Riding taxis, renting a vacation home, streaming music. Uber, Airbnb and Spotify are disrupting entire industries — just by providing a better experience for their customers, not doing anything new. CEOs know that their businesses are on the line if they don’t build a design-centered organization. Design is a major differentiator against the competition and that is why it is so important.
Designers see themselves as advocates for “the user”. Somewhat anonymous people using their product represented in Personas. Somebody they have to fight for internally to make sure they get the best experience. A noble approach, but how often do Designers think about project stakeholders as users? Stakeholders as people they also have to understand and provide a good experience for?
Every time projects go south, it is mostly because at least two people fail to speak to another. Missed communication results in missed expectations. Always strive for clarity, even if things seem obvious for you. Make sure everybody else feels that way too. Not everybody speaks up when they don’t understand something. Communicating too much is rarely perceived in a bad way. Communicating too little always.
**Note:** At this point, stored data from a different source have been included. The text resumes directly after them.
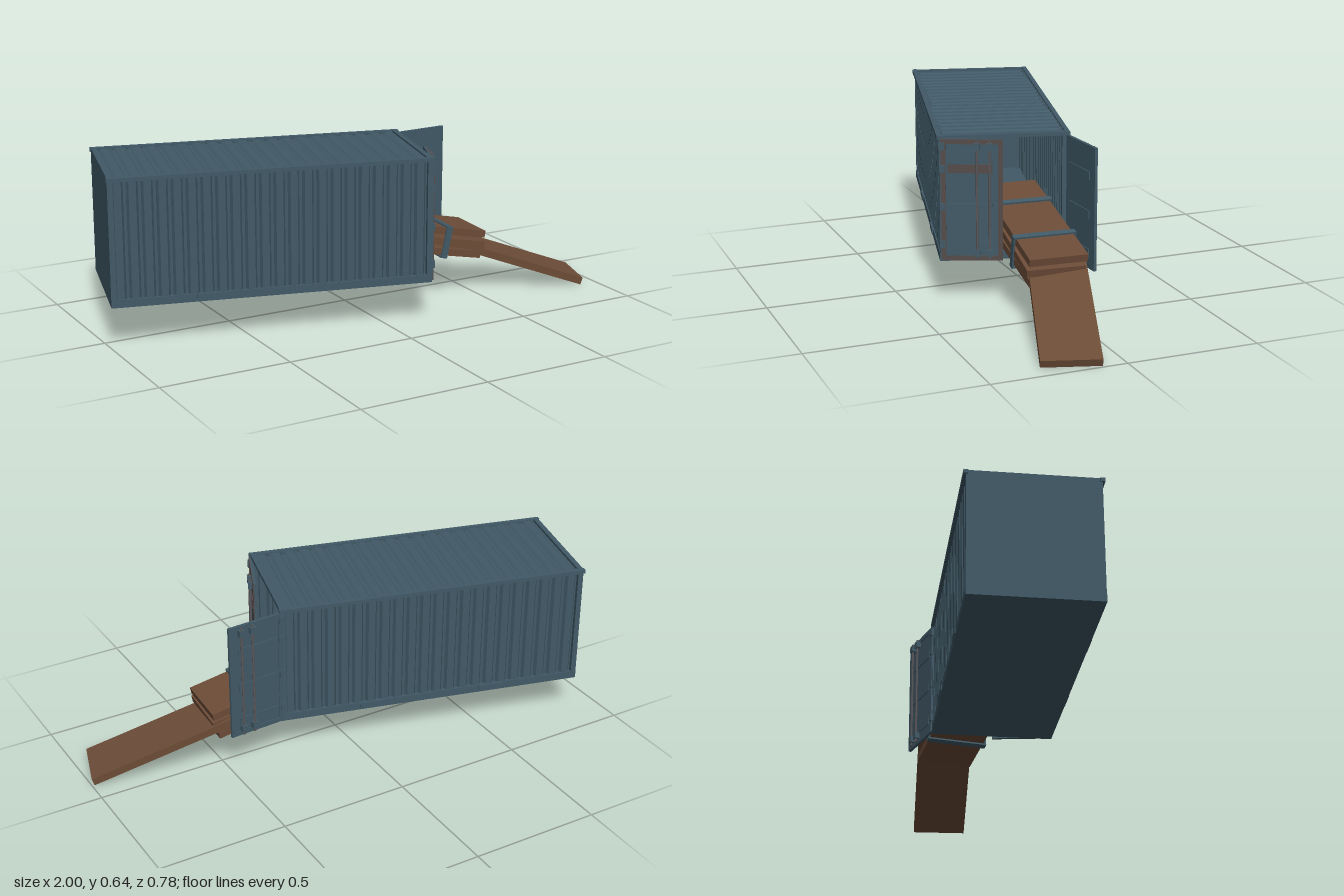
import * as THREE from 'three';

const steel = new THREE.MeshStandardMaterial({ color: 0x415a67, flatShading: true });
const wood = new THREE.MeshStandardMaterial({ color: 0x6c4c37, flatShading: true });
const rust = new THREE.MeshStandardMaterial({ color: 0x564c4a, flatShading: true });
const rodMetal = new THREE.MeshStandardMaterial({ color: 0x5a575a, flatShading: true });

function add(parent, name, geometry, material, x = 0, y = 0, z = 0) {
  const mesh = new THREE.Mesh(geometry, material);
  mesh.name = name;
  mesh.position.set(x, y, z);
  parent.add(mesh);
  return mesh;
}

function box(parent, name, w, h, d, x, y, z, material = steel) {
  return add(parent, name, new THREE.BoxGeometry(w, h, d), material, x, y, z);
}

// Trapezoidal corrugated sheet: ribs run along z, raised towards +y
function corrugated(length, ribs, rise, thickness, depth) {
  const pitch = length / ribs;
  const line = [];
  for (let i = 0; i < ribs; i++) {
    const x = -length / 2 + i * pitch;
    line.push([x, 0], [x + pitch * 0.2, 0], [x + pitch * 0.35, rise], [x + pitch * 0.85, rise]);
  }
  line.push([length / 2, 0]);
  const back = line.map(([x, y]) => [x, y - thickness]).reverse();
  const shape = new THREE.Shape([...line, ...back].map(([x, y]) => new THREE.Vector2(x, y)));
  return new THREE.ExtrudeGeometry(shape, { depth, bevelEnabled: false }).translate(0, 0, -depth / 2);
}

const L = 1.2, W = 0.472, BOTTOM = 0.157, TOP = 0.638;

function container() {
  const g = new THREE.Group();
  g.name = 'container';
  const midY = (BOTTOM + TOP) / 2, wallH = TOP - BOTTOM - 0.03;

  // Floor, closed end and roof
  box(g, 'floor', L, 0.028, W, 0, BOTTOM + 0.014, 0);
  box(g, 'endWall', 0.008, TOP - BOTTOM - 0.01, W, -L / 2 + 0.004, midY, 0);
  add(g, 'roof', corrugated(L - 0.03, 20, 0.006, 0.004, W), steel, 0, 0.627, 0);

  // Frame rails across both ends
  for (const s of [-1, 1]) {
    box(g, 'endTopRail', 0.02, 0.014, W, s * (L / 2 - 0.01), TOP - 0.008, 0);
  }

  for (const s of [-1, 1]) {
    // Ribbed side wall
    const wall = add(g, 'sideWall',
      corrugated(L - 0.03, 22, 0.013, 0.004, wallH).rotateX(-Math.PI / 2),
      steel, 0, BOTTOM + 0.025 + wallH / 2, s * (W / 2 - 0.014));
    if (s > 0) wall.rotation.y = Math.PI;

    // Side rails, corner posts and fork pockets
    box(g, 'topRail', L + 0.008, 0.015, 0.018, 0, TOP - 0.0075, s * (W / 2 + 0.002));
    box(g, 'bottomRail', L, 0.03, 0.012, 0, BOTTOM + 0.015, s * (W / 2 - 0.003));
    for (const e of [-1, 1]) {
      box(g, 'cornerPost', 0.02, TOP - BOTTOM - 0.004, 0.02, e * (L / 2 - 0.01), midY, s * (W / 2 - 0.008));
      box(g, 'forkPocket', 0.1, 0.022, 0.008, e * 0.24, BOTTOM + 0.018, s * (W / 2 + 0.003));
    }
  }
  g.position.set(-0.357, 0, -0.005);
  g.rotation.y = -0.252;
  return g;
}

// Door swings from its hinge at the origin along +x; side is the outer face
function door(name, side, frameMaterial) {
  const g = new THREE.Group();
  g.name = name;
  const w = 0.228, low = 0.163, high = 0.626, h = high - low, mid = (low + high) / 2;
  box(g, 'doorPanel', w, h, 0.008, w / 2, mid, 0);

  // Raised border on the outer face
  for (const x of [0.009, w - 0.009]) box(g, 'doorFrame', 0.018, h, 0.004, x, mid, side * 0.005, frameMaterial);
  for (const y of [low + 0.009, high - 0.009]) box(g, 'doorFrame', w - 0.036, 0.018, 0.004, w / 2, y, side * 0.005, frameMaterial);

  // Cross bars pass through the panel
  [0.222, 0.368, 0.515].forEach((y, i) =>
    box(g, 'crossBar', 0.165, 0.032, 0.016, 0.108, y, 0, i === 2 ? frameMaterial : steel));

  // Locking rods and their brackets
  for (const x of [0.133, 0.18]) {
    add(g, 'lockRod', new THREE.CylinderGeometry(0.0045, 0.0045, h - 0.01, 8), rodMetal, x, mid, side * 0.015);
    for (const y of [0.195, 0.6]) box(g, 'rodBracket', 0.022, 0.026, 0.02, x, y, side * 0.013);
  }

  // Hinges
  for (const y of [0.225, 0.37, 0.515, 0.6]) box(g, 'hinge', 0.02, 0.028, 0.014, 0.004, y, side * 0.004);
  return g;
}

// Plank whose origin is the top middle of its outer end
function plank(parent, name, length, thick, width) {
  return add(parent, name, new THREE.BoxGeometry(length, thick, width).translate(-length / 2, -thick / 2, 0), wood);
}

function plankStack() {
  const g = new THREE.Group();
  g.name = 'plankStack';
  const shift = [0, 0.004, -0.002], turn = [0, -0.02, 0.015];
  for (let i = 0; i < 3; i++) {
    const p = plank(g, 'stackedPlank', 0.61, 0.028, 0.222);
    p.position.set(shift[i], -i * 0.042, shift[i] * 2);
    p.rotation.y = turn[i];
  }
  // Straps wrapped round the stack
  const outer = new THREE.Shape(), hole = new THREE.Path();
  const rect = (path, w, h) => path.moveTo(-w, -h).lineTo(w, -h).lineTo(w, h).lineTo(-w, h).closePath();
  rect(outer, 0.121, 0.064);
  rect(hole, 0.114, 0.057);
  outer.holes.push(hole);
  const strap = new THREE.ExtrudeGeometry(outer, { depth: 0.026, bevelEnabled: false })
    .translate(0, 0, -0.013).rotateY(Math.PI / 2);
  for (const x of [-0.17, -0.44]) add(g, 'strap', strap, steel, x, -0.057, 0);

  g.position.set(0.55, 0.25, 0.06);
  g.rotation.set(0, -0.065, -0.2, 'YZX');
  return g;
}

export function createModel() {
  const model = new THREE.Group();
  model.name = 'openContainerWithPlanks';
  model.add(container());

  const nearDoor = door('nearDoor', 1, rust);
  nearDoor.position.set(0.167, 0, 0.37);
  nearDoor.rotation.y = 1.163;
  const farDoor = door('farDoor', -1, steel);
  farDoor.position.set(0.278, 0, -0.086);
  farDoor.rotation.y = 0.06;
  model.add(nearDoor, farDoor, plankStack());

  // Sloping ramp plank
  const ramp = plank(model, 'ramp', 0.62, 0.029, 0.214);
  ramp.position.set(0.967, 0.029, 0.193);
  ramp.rotation.set(0, -0.306, -0.34, 'YZX');
  return model;
}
When you ask five people what “Design” means to them, you’ll get five different answers. Everybody knows good Design when they see it, but few know how to create it.
Designers sometimes aren’t fully aware how they came to a Design proposal. That is why it is so important to found your decisions in some kind of explainable logic. Use research to remove subjectivity from the equation. Have a process of getting to results.
Everyone uses different words. Some people might call a dropdown a “button”, the menu icon a “hamburger” and a progress indicator the “check-out thingy”. Make sure everyone understands the right things when talking about them. Ask what somebody means when there is a new term in the room.
Most Designers are strong at communicating visually. They are experts in Human-Computer-Interaction. But many fail at Human-to-Human-Interaction. Good communicators aren’t born, so it is a learnable skill. Few universities educate Designers how to be mediators in complex problem-solving environments, so it doesn’t surprise me that the perception of Design remains superficial in many companies.
Sharpening your communication skills doesn’t only apply to Designers, but to all people that aren’t making the impact they could be having. Technology is always simple — people are difficult, and difficulty can be managed.
Good communicators always win, even if there are people more talented than you. Become someone that can speak about what they do convincingly. Generate pictures between their ears. Become the person that makes heads nod and faces smile.